Pollution, Factor Taxation and Unemployment
CES Working Paper #151
Posted: 21 Jan 1998
Date Written: January 1998
When consumers choose between clean and dirty goods and the labour market clears, a green tax reform may not bring about a double dividend in the sense of increasing environmental quality and increasing employment. However, when firms choose between clean and dirty factors of production, and when there is unemployment, such a result is very likely to occur. The paper investigates a model of a monopolistic firm where labour and energy are factors of production and trade unions negotiate the wage rate, accepting some unemployment as a result of aggressive wage demands. It is shown that, in such a framework, a green tax reform will boost employment provided it does not increase the net-of-tax wage rate by too much. This is the case when the elasticity of substitution between labour and energy is greater than one, equal to one or not too far below one.

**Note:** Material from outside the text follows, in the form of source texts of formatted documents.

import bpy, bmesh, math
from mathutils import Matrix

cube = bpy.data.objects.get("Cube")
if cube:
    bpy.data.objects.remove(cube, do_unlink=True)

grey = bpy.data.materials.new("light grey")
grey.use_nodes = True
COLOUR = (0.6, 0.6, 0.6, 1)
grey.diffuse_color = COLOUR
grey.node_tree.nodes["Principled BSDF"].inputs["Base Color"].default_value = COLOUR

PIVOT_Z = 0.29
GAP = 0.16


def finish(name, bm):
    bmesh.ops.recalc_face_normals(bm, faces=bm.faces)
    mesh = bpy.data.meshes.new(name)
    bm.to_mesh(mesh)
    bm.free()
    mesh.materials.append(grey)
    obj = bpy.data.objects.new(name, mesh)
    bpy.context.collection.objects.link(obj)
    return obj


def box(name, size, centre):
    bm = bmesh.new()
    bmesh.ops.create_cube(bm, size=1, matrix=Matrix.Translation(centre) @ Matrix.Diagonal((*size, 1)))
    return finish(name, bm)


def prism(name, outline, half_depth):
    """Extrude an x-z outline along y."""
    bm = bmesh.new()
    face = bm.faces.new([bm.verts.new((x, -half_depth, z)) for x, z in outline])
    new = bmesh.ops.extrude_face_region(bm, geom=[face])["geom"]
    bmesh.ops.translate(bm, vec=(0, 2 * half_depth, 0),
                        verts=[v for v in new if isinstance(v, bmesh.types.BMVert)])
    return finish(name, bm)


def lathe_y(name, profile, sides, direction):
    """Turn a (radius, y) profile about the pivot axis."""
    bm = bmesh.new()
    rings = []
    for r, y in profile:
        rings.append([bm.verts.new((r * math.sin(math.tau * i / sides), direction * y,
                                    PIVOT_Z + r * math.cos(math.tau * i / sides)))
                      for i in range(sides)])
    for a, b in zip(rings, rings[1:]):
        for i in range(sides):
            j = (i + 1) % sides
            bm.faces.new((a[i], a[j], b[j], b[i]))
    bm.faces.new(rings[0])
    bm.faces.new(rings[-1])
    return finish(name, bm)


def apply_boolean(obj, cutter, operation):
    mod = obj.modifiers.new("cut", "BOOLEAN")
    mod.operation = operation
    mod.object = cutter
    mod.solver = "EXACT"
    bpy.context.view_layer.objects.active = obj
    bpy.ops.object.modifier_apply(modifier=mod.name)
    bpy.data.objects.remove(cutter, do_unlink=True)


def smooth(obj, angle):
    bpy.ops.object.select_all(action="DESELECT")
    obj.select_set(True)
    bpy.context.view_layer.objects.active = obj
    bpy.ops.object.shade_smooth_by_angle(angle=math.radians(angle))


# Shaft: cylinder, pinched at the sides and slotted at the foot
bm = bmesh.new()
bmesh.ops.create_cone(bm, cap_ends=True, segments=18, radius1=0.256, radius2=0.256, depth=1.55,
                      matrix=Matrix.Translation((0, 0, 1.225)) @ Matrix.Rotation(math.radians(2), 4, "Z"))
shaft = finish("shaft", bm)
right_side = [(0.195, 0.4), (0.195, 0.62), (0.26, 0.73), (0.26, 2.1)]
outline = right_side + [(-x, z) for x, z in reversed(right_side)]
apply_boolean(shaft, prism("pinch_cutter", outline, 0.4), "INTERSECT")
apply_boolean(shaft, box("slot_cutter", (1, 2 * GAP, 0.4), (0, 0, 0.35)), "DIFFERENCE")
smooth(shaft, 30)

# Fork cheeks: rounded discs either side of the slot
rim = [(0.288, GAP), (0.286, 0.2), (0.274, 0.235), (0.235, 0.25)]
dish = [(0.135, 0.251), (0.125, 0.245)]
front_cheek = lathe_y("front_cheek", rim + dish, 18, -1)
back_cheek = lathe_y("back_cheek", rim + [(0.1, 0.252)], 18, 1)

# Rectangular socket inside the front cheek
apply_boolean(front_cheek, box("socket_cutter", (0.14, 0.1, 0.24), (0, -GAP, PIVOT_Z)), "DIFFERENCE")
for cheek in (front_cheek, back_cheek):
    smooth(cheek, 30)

JEL Classification: H20, J51
Suggested Citation: Suggested Citation